Last night’s NBA draft saw yet another impressive group of athletes make the jump from college to the professional level. The 2012 national champion Kentucky Wildcats saw a record six players selected in the first round, including the number one and two overall picks– freshmen Anthony Davis and Michael Kidd-Gilchrist. A third freshmen from Florida, Bradley Beal, was selected as the third overall pick.
In fact, if you look at the first 14 picks of yesterday’s draft, 11 were underclassmen and the other three were juniors. North Carolina’s Tyler Zeller was the first senior chosen with the 17th pick. Even though the NBA has prohibited high school players from entering the draft since 2007, the vast majority of college players selected since then have been underclassmen, with freshman going as the first overall pick in every year, except in 2009 when Oklahoma Sooners sophomore Blake Griffin was selected by the Los Angeles Clippers.
New York Times op-ed columnist Joe Nocera described this as “majoring in eligiblity” at an Aspen Ideas Festival session yesterday on college sports.
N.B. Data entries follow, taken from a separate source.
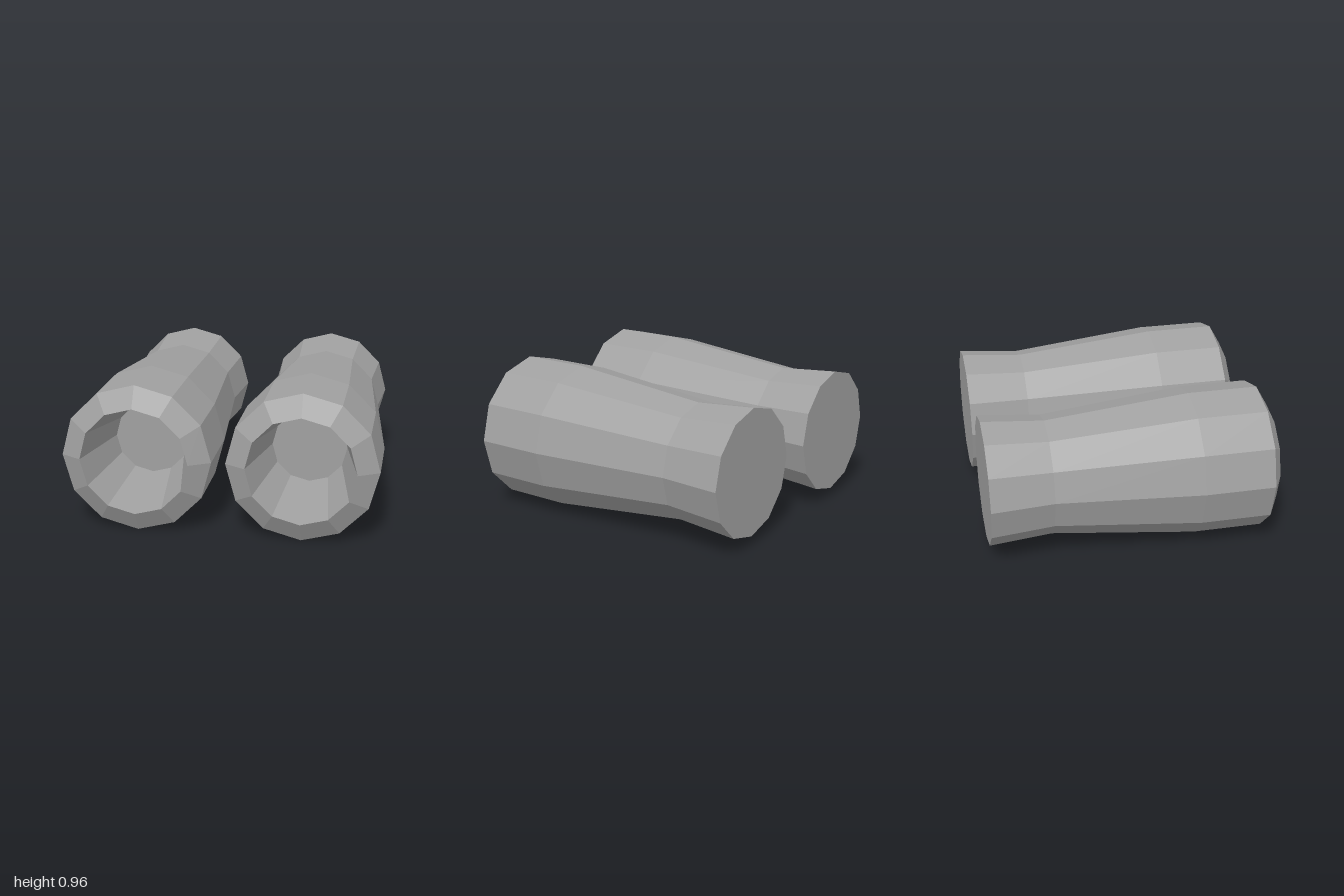
import * as THREE from 'three';

// Twin twelve-sided nozzles: closed waisted shells with a tapered recess in front.
export function createModel() {
  const group = new THREE.Group();
  group.name = 'twinNozzles';
  const grey = new THREE.MeshStandardMaterial({ color: 0xa0a0a0 });
  grey.name = 'grey';

  // Faceted surface of revolution around z, from [radius, z] pairs
  const turned = (profile) => {
    const points = profile.map(([r, z]) => new THREE.Vector2(r, z));
    const geometry = new THREE.LatheGeometry(points, 12).rotateX(Math.PI / 2).toNonIndexed();
    geometry.computeVertexNormals();
    return geometry;
  };

  const parts = {
    // Back cap, flared tail, waist, straight body and front chamfer
    Shell: turned([[0, -0.93], [0.415, -0.93], [0.382, -0.53], [0.478, 0.4], [0.478, 0.855], [0.345, 0.93]]),
    // Tapered opening and its floor
    Recess: turned([[0.345, 0.93], [0.243, 0.43], [0, 0.43]]),
  };

  for (const [side, x] of [['left', 0.522], ['right', -0.522]]) {
    const nozzle = new THREE.Group();
    nozzle.name = side + 'Nozzle';
    nozzle.position.set(x, 0.48, 0);
    for (const [name, geometry] of Object.entries(parts)) {
      const mesh = new THREE.Mesh(geometry, grey);
      mesh.name = side + name;
      nozzle.add(mesh);
    }
    group.add(nozzle);
  }
  return group;
}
He argued that what goes on in the big athletic programs only fosters cynicism among student athletes, many of whom are wholly unqualified for the rigors of academic work in the first place and are recruited to do only one thing: make money for a program.